Dental implants, well planned by a cosmetic dentist, and with great communication inside the implant team, are highly predictable and produce beautiful results. Thanks, Scott Greenhalgh, DDS
Are implants worth the risk?
You are correct there are some risks with implants. Some of the risks are pain from nerves that may be damaged during placement of the implant. This is very rare and if your dentist does careful planning then the risk is very small. Over the years of an implant there can be some bone loss. This can happen to natural teeth as well. Unfortunately, as with all medical procedures, there are some inherent risks. I believe that despite the risks, implants are a great treatment for replacement of missing teeth.
Dental implants problems
The success rate of implants nowadays is 95–97%. You could still fall into those 3%, and you're not going to be happy. Primary predictors of implant failure are chronic periodontitis, systemic diseases, smoking, acentric loading, an inadequate number of implants, parafunctional habits and absence/loss of implant integration with hard and soft tissues. But all the above could be identified and properly addressed prior to implant placement by an experienced dentist.
Risks of Dental Implants
Dental Implants when performed by dentists with proper training have success more than 90% of the time as documented by research.
The risks are much less than the benefits.
Nerve damage occurs when there is not proper planning. Today a CT scan can give an accurate measurement of how far away nerves and sinus are and how much room is available for the dental implant.
Bone loss can occur if the implant is not placed or restored properly or not cleaned properly by the patient. This risk is very low.
Dental implants rarely break. This occurs when the patient's bite has not been analyzed and adjusted properly or if too much pressure is placed on a single implant.
The risk of infection is very low and most patients take antibiotics as a precaution to prevent infection.
Common Dental Implant problems
With todays Implant technology and diagnostic techniques, Implants in the hands of a skilled dentist, will not have issues. 3D scans, radiographs (X-Rays) and your dentists experience will all come into play in ensuring there are no complications or problems.
That being said, we are dealing with a biological system and sometimes, even with the best planned treatments, there can be some issues. The medical community deals with this much more than the dental. Just talk to anyone who has had knee or hip replacement treatments.
Dentistry has had amazing success in providing long lasting treatments without significant problems and Implants are now in that same realm of safe, predictable, and long term treatments.
Dental Implants Have High Success Rate
Today, Dental Implants is the treatment of choice for missing teeth, provided there is adequate bone for the implants and it can be properly placed to avoid nerve damage. If the bone in the area of the missing tooth does not have enough density or thickness, the implant may not be successful, unless bone graft is done before placing the implant.
Choosing the correct location, the correct implant thickness and length will also insure a more successful outcome.
Waiting 3-4 months till the implant is successfully integrated into the jaw bone before placing a crown over it, will also help with achieving a successful outcome.

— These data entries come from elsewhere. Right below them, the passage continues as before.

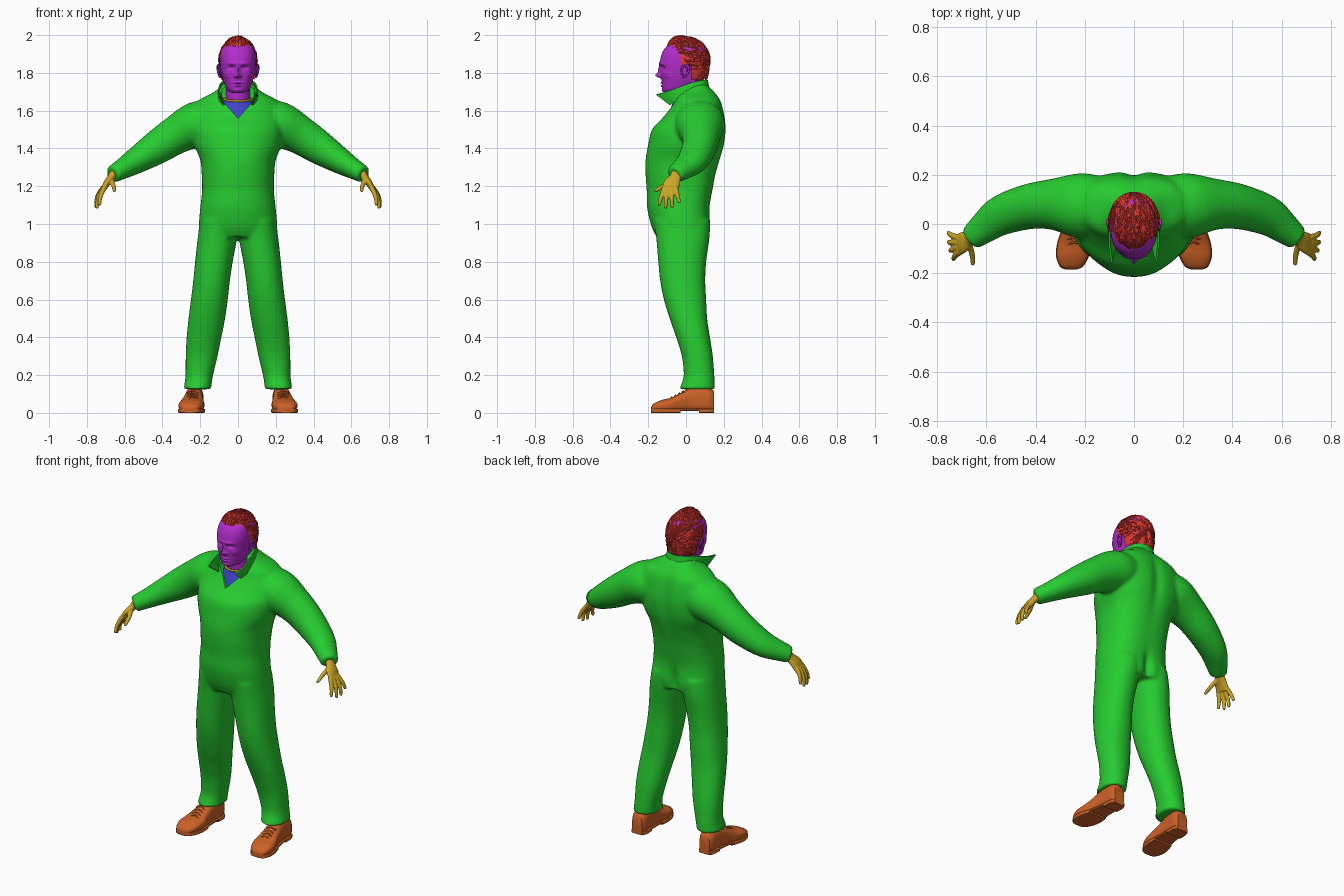
import bpy, bmesh, math, random
from mathutils import Vector, Matrix

if "Cube" in bpy.data.objects:
    bpy.data.objects.remove(bpy.data.objects["Cube"])

random.seed(4)
COL = dict(green=(.02, .6, .03), purple=(.45, .026, .6), gold=(.6, .38, .02),
           blue=(.05, .06, .6), orange=(.6, .12, .02), red=(.7, .04, .03))
MAT = {}
for k, c in COL.items():
    MAT[k] = bpy.data.materials.new(k)
    MAT[k].diffuse_color = (*c, 1)


def spline(pts, steps):
    """Catmull-Rom through tuples of any length."""
    out = []
    for i in range(len(pts) - 1):
        a, b, c, d = (pts[max(i - 1, 0)], pts[i], pts[i + 1], pts[min(i + 2, len(pts) - 1)])
        for j in range(steps):
            t = j / steps
            out.append(tuple(.5 * (2 * q + (r - p) * t + (2 * p - 5 * q + 4 * r - s) * t * t
                             + (3 * q - p - 3 * r + s) * t ** 3) for p, q, r, s in zip(a, b, c, d)))
    return out + [tuple(pts[-1])]


def loft(bm, rings, s=1, n=32, steps=4, p=(2, 2), frame=None):
    """Closed skin over rings (x, y, z, half width, half depth); p = front/back squareness."""
    R = spline(rings, steps)
    loops = []
    for i, r in enumerate(R):
        c = Vector(r[:3])
        if frame:
            u, v = frame
        else:
            t = (Vector(R[min(i + 1, len(R) - 1)][:3]) - Vector(R[max(i - 1, 0)][:3])).normalized()
            v = Vector((0, 1, 0))
            v = (v - t * v.dot(t)).normalized()
            u = v.cross(t)
        loop = []
        for k in range(n):
            a = 2 * math.pi * k / n
            ca, sa = math.cos(a), math.sin(a)
            e = 2 / p[0 if sa < 0 else 1]
            q = c + u * (max(r[3], .001) * math.copysign(abs(ca) ** e, ca)) \
                  + v * (max(r[4], .001) * math.copysign(abs(sa) ** e, sa))
            loop.append(bm.verts.new((q.x * s, q.y, q.z)))
        loops.append(loop)
    for A, B in zip(loops, loops[1:]):
        for k in range(n):
            bm.faces.new((A[k], A[(k + 1) % n], B[(k + 1) % n], B[k]))
    bm.faces.new(loops[0][::-1])
    bm.faces.new(loops[-1])


def ball(bm, c, r, rot=0):
    m = Matrix.Translation(c) @ Matrix.Rotation(rot, 4, 'X') @ Matrix.Diagonal((*r, 1))
    bmesh.ops.create_icosphere(bm, subdivisions=3, radius=1, matrix=m)


def finish(name, bm, mat, voxel=0, smooth=0, cutter=None, thick=0):
    bmesh.ops.recalc_face_normals(bm, faces=bm.faces)
    me = bpy.data.meshes.new(name)
    bm.to_mesh(me)
    bm.free()
    ob = bpy.data.objects.new(name, me)
    bpy.context.collection.objects.link(ob)
    if voxel:
        m = ob.modifiers.new('fuse', 'REMESH')
        m.mode, m.voxel_size = 'VOXEL', voxel
    if smooth:
        m = ob.modifiers.new('soften', 'SMOOTH')
        m.factor, m.iterations = .5, smooth
    if thick:
        m = ob.modifiers.new('thickness', 'SOLIDIFY')
        m.thickness, m.offset = thick, 0
    if cutter:
        m = ob.modifiers.new('cut', 'BOOLEAN')
        m.operation, m.object, m.solver = 'DIFFERENCE', cutter, 'EXACT'
    if ob.modifiers:
        dg = bpy.context.evaluated_depsgraph_get()
        new = bpy.data.meshes.new_from_object(ob.evaluated_get(dg))
        ob.modifiers.clear()
        ob.data = new
    ob.data.materials.clear()
    if mat:
        ob.data.materials.append(MAT[mat])
    ob.data.shade_smooth()
    bpy.context.view_layer.objects.active = ob
    for o in bpy.context.selected_objects:
        o.select_set(False)
    ob.select_set(True)
    bpy.ops.object.shade_smooth_by_angle(angle=math.radians(50))
    return ob


def sculpt(verts, bumps):
    """Push points by soft bumps: centre, radii, offset."""
    for v in verts:
        o = v.co.copy()
        for c, r, d in bumps:
            q = sum(((o[i] - c[i]) / r[i]) ** 2 for i in range(3))
            if q < 9:
                v.co += Vector(d) * math.exp(-q)


def both(c, r, d):
    return [((c[0] * s, c[1], c[2]), r, (d[0] * s, d[1], d[2])) for s in (1, -1)]


def sec(z, x0, x1, f, b):
    return ((x0 + x1) / 2, (f + b) / 2, z, (x1 - x0) / 2, (b - f) / 2)


X, Y, Z = Vector((1, 0, 0)), Vector((0, 1, 0)), Vector((0, 0, 1))

# boiler suit: torso, legs and sleeves fused, with a V cut at the neck
bm = bmesh.new()
torso = [(1.75, .07, -.015, .1), (1.70, .125, -.05, .15), (1.66, .2, -.065, .18), (1.62, .225, -.08, .195),
         (1.56, .235, -.125, .207), (1.50, .24, -.18, .212), (1.42, .232, -.2, .203), (1.34, .2, -.214, .18),
         (1.26, .192, -.214, .156), (1.18, .19, -.208, .14), (1.10, .198, -.207, .126),
         (1.04, .204, -.197, .124), (.98, .208, -.18, .126), (.93, .2, -.155, .12)]
loft(bm, [sec(z, -w, w, f, b) for z, w, f, b in torso], n=64, p=(2.1, 2.7), frame=(X, Y))
leg = [(1.02, 0, .2, -.17, .12), (.92, .006, .214, -.157, .122), (.8, .028, .227, -.147, .107),
       (.7, .043, .237, -.137, .102), (.6, .054, .249, -.117, .107), (.5, .068, .262, -.087, .112),
       (.4, .088, .272, -.052, .127), (.3, .108, .277, -.022, .142), (.2, .132, .278, -.012, .15),
       (.15, .14, .284, -.026, .152), (.125, .14, .29, -.036, .154)]
arm = [(.12, .07, 1.54, .12, .12), (.22, .075, 1.525, .122, .132), (.33, .08, 1.47, .102, .104),
       (.43, .07, 1.405, .09, .092), (.54, .035, 1.335, .07, .082), (.61, -.015, 1.293, .055, .066),
       (.665, -.06, 1.262, .046, .05)]
for s in (1, -1):
    loft(bm, [sec(*r) for r in leg], s, n=48, p=(2.2, 2.2), frame=(X, Y))
    loft(bm, arm, s, n=40)
cb = bmesh.new()
tri = [(0, 1.56), (.085, 1.655), (.085, 1.8), (-.085, 1.8), (-.085, 1.655)]
A, B = ([cb.verts.new((x, y, z)) for x, z in tri] for y in (-.3, -.01))
cb.faces.new(A)
cb.faces.new(B[::-1])
for i in range(5):
    cb.faces.new((A[i], A[(i + 1) % 5], B[(i + 1) % 5], B[i]))
cutter = finish('neck_cutter', cb, None)
cutter.hide_render = True
suit = finish('boiler_suit', bm, 'green', voxel=.01, smooth=7, cutter=cutter)
bpy.data.objects.remove(cutter)
sculpt(suit.data.vertices, [((0, .2, 1.5), (.035, .1, .17), (0, -.014, 0)),
                            ((0, .13, .98), (.025, .08, .08), (0, -.025, 0))]
       + both((.1, .13, 1.0), (.06, .06, .07), (0, .006, 0)))

# standing collar
base = [(0, .12, 1.715), (.065, .10, 1.715), (.1, .03, 1.70), (.1, -.04, 1.66), (.075, -.085, 1.63)]
top = [(0, .112, 1.762), (.06, .09, 1.762), (.09, .02, 1.745), (.1, -.07, 1.712), (.09, -.157, 1.685)]
bm = bmesh.new()
full = lambda h: spline([(-x, y, z) for x, y, z in h[:0:-1]] + h, 5)
P, Q = ([bm.verts.new(c) for c in full(h)] for h in (base, top))
for i in range(len(P) - 1):
    bm.faces.new((P[i], P[i + 1], Q[i + 1], Q[i]))
finish('collar', bm, 'green', thick=.008)

# undershirt and neck band
bm = bmesh.new()
loft(bm, [sec(1.48, -.12, .12, -.13, .05), sec(1.55, -.11, .11, -.108, .06), sec(1.6, -.1, .1, -.086, .07),
          sec(1.65, -.076, .076, -.068, .08)], n=48, frame=(X, Y))
finish('undershirt', bm, 'blue')
bpy.ops.mesh.primitive_torus_add(major_radius=.073, minor_radius=.006, major_segments=48, minor_segments=8,
                                 location=(0, .004, 1.664), rotation=(.18, 0, 0))
band = bpy.context.object
band.name = 'neck_band'
band.data.materials.append(MAT['gold'])
band.data.shade_smooth()

# neck
bm = bmesh.new()
loft(bm, [sec(1.6, -.066, .066, -.055, .085), sec(1.68, -.066, .066, -.062, .09),
          sec(1.76, -.07, .07, -.065, .1)], n=40, frame=(X, Y))
finish('neck', bm, 'purple')

# head with sculpted face
bm = bmesh.new()
skull = [(1.694, .03, -.108, -.04), (1.70, .045, -.118, .0), (1.715, .06, -.124, .04), (1.74, .072, -.127, .08),
         (1.775, .083, -.13, .095), (1.81, .09, -.133, .105), (1.845, .094, -.138, .113),
         (1.89, .095, -.132, .118), (1.93, .086, -.112, .108), (1.96, .062, -.072, .085), (1.975, .03, -.03, .05)]
loft(bm, [sec(z, -w, w, f, b) for z, w, f, b in skull], n=128, steps=10, p=(2.3, 2.1), frame=(X, Y))
sculpt(bm.verts, [((0, -.135, 1.788), (.012, .04, .013), (0, -.03, -.002)),
                  ((0, -.135, 1.815), (.009, .04, .02), (0, -.015, 0)),
                  ((0, -.13, 1.746), (.022, .04, .005), (0, -.008, 0)),
                  ((0, -.13, 1.732), (.02, .04, .005), (0, -.008, 0)),
                  ((0, -.13, 1.739), (.025, .04, .003), (0, .005, 0)),
                  ((0, -.12, 1.708), (.02, .04, .01), (0, -.006, 0))]
       + both((.014, -.13, 1.783), (.007, .04, .007), (0, -.012, 0))
       + both((.035, -.12, 1.828), (.02, .05, .011), (0, .015, 0))
       + both((.03, -.13, 1.85), (.028, .04, .009), (0, -.007, 0))
       + both((.055, -.1, 1.79), (.02, .04, .018), (.003, -.005, 0)))
finish('head', bm, 'purple')

# eyes and ears
for s, side in ((1, 'left'), (-1, 'right')):
    bm = bmesh.new()
    ball(bm, (.035 * s, -.103, 1.828), (.014, .0125, .008))
    finish(side + '_eye', bm, None)
    bm = bmesh.new()
    ball(bm, (.094 * s, -.008, 1.808), (.008, .015, .028), .15)
    rim = [(.092, -.02, 1.79), (.1, -.022, 1.825), (.106, -.004, 1.84), (.109, .014, 1.828),
           (.106, .012, 1.805), (.1, -.004, 1.785), (.094, -.015, 1.778)]
    loft(bm, [(*r, .005, .006) for r in rim], s, n=10, frame=None)
    finish(side + '_ear', bm, 'purple')


# swept-back hair: cap plus strands over a shared surface
def hair_point(phi, t, k=1):
    z = math.cos(phi) * math.sin(t)
    y = -.123 * math.cos(t) * k
    h = (.132 if z > 0 else .2) * z * k
    return Vector((.103 * math.sin(phi) * math.sin(t) * k, y + .005, 1.858 + h + max(0, -y) * max(0, z) * .35))


def hairy(q):
    if q.y < -.03:
        return q.z > 1.865 + (-.03 - q.y) * .9
    return q.z > (1.835 if q.y < .025 else 1.757)


bm = bmesh.new()
NP, NT = 72, 40
grid = [[bm.verts.new(hair_point(2 * math.pi * i / NP, math.pi * (j + .5) / NT,
                                 .975 + .015 * (i % 2))) for j in range(NT)] for i in range(NP)]
for i in range(NP):
    for j in range(NT - 1):
        f = (grid[i][j], grid[(i + 1) % NP][j], grid[(i + 1) % NP][j + 1], grid[i][j + 1])
        if all(hairy(v.co) for v in f):
            bm.faces.new(f)
bm.faces.new([grid[i][-1] for i in range(NP)])
bmesh.ops.delete(bm, geom=[v for v in bm.verts if not v.link_faces], context='VERTS')
finish('hair_cap', bm, 'red')
bm = bmesh.new()
for _ in range(420):
    phi, t = random.uniform(-2.3, 2.3), random.uniform(.5, 2.6)
    ln, lift = random.uniform(.4, .8), random.uniform(.0, .035)
    path = [hair_point(phi + .06 * j * random.uniform(-1, 1), min(t + ln * j / 3, 3.1),
                       .975 + lift * j / 3 + .015 * (j == 1)) for j in range(4)]
    if all(hairy(q) for q in path):
        loft(bm, [(*q, r, r) for q, r in zip(path, (.003, .0045, .004, .001))], n=5, steps=2)
finish('hair_strands', bm, 'red')

# hands: palm, thumb and four fingers fused
palm = [(.64, -.04, 1.3, .026, .03), (.668, -.055, 1.25, .021, .031), (.695, -.075, 1.215, .018, .044),
        (.716, -.085, 1.178, .013, .043)]
fingers = [[(.672, -.075, 1.235), (.658, -.122, 1.2), (.655, -.16, 1.177)],
           [(.707, -.113, 1.195), (.728, -.131, 1.145), (.733, -.142, 1.105)],
           [(.713, -.095, 1.19), (.74, -.105, 1.135), (.746, -.108, 1.09)],
           [(.716, -.075, 1.19), (.746, -.075, 1.135), (.751, -.073, 1.092)],
           [(.712, -.056, 1.195), (.741, -.046, 1.155), (.753, -.036, 1.118)]]
for s, side in ((1, 'left'), (-1, 'right')):
    bm = bmesh.new()
    loft(bm, palm, s, n=28)
    for f in fingers:
        loft(bm, [(*q, r, r) for q, r in zip(f, (.0135, .0115, .009))], s, n=14)
        ball(bm, (f[2][0] * s, f[2][1], f[2][2]), (.009, .009, .009))
    finish(side + '_hand', bm, 'gold', voxel=.004, smooth=4)

# shoes: upper, sole, heel and laces
upper = [(-.184, .255, .022, .03), (-.172, .254, .045, .048), (-.13, .25, .064, .068), (-.08, .244, .066, .08),
         (-.03, .238, .056, .105), (.02, .234, .049, .132), (.07, .231, .047, .142), (.12, .229, .046, .138),
         (.148, .229, .034, .115)]
for s, side in ((1, 'left'), (-1, 'right')):
    bm = bmesh.new()
    loft(bm, [(cx, y, (h + .012) / 2, w, (h - .012) / 2) for y, cx, w, h in upper], s,
         p=(4, 2.3), frame=(X, Z))
    finish(side + '_shoe', bm, 'orange')
    bm = bmesh.new()
    loft(bm, [(cx, y, .011, w + .003, .011) for y, cx, w, h in upper[:5]], s, p=(9, 9), frame=(X, Z))
    loft(bm, [(cx, y, .016, w + .003, .006) for y, cx, w, h in upper[4:7]], s, p=(9, 9), frame=(X, Z))
    loft(bm, [(cx, y, .011, w + .003, .011) for y, cx, w, h in upper[6:]], s, p=(9, 9), frame=(X, Z))
    finish(side + '_sole', bm, 'orange')
    bm = bmesh.new()
    for y, h in ((-.075, .082), (-.055, .092), (-.035, .102), (-.015, .114)):
        for d in (-.007, .007):
            path = [(.211, y - d, h - .008), (.24, y, h + .002), (.27, y + d, h - .008)]
            loft(bm, [(*q, .0035, .0035) for q in path], s, n=8)
    finish(side + '_laces', bm, 'orange')

for m in bpy.data.materials:
    if m.users and not m.is_grease_pencil:
        m.use_nodes = True
        m.node_tree.nodes["Principled BSDF"].inputs["Base Color"].default_value = m.diffuse_color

These answers are for educational purposes and should not be relied upon as a substitute for medical advice you may receive from your physician. If you have a medical emergency, please call 911. These answers do not constitute or initiate a patient/doctor relationship.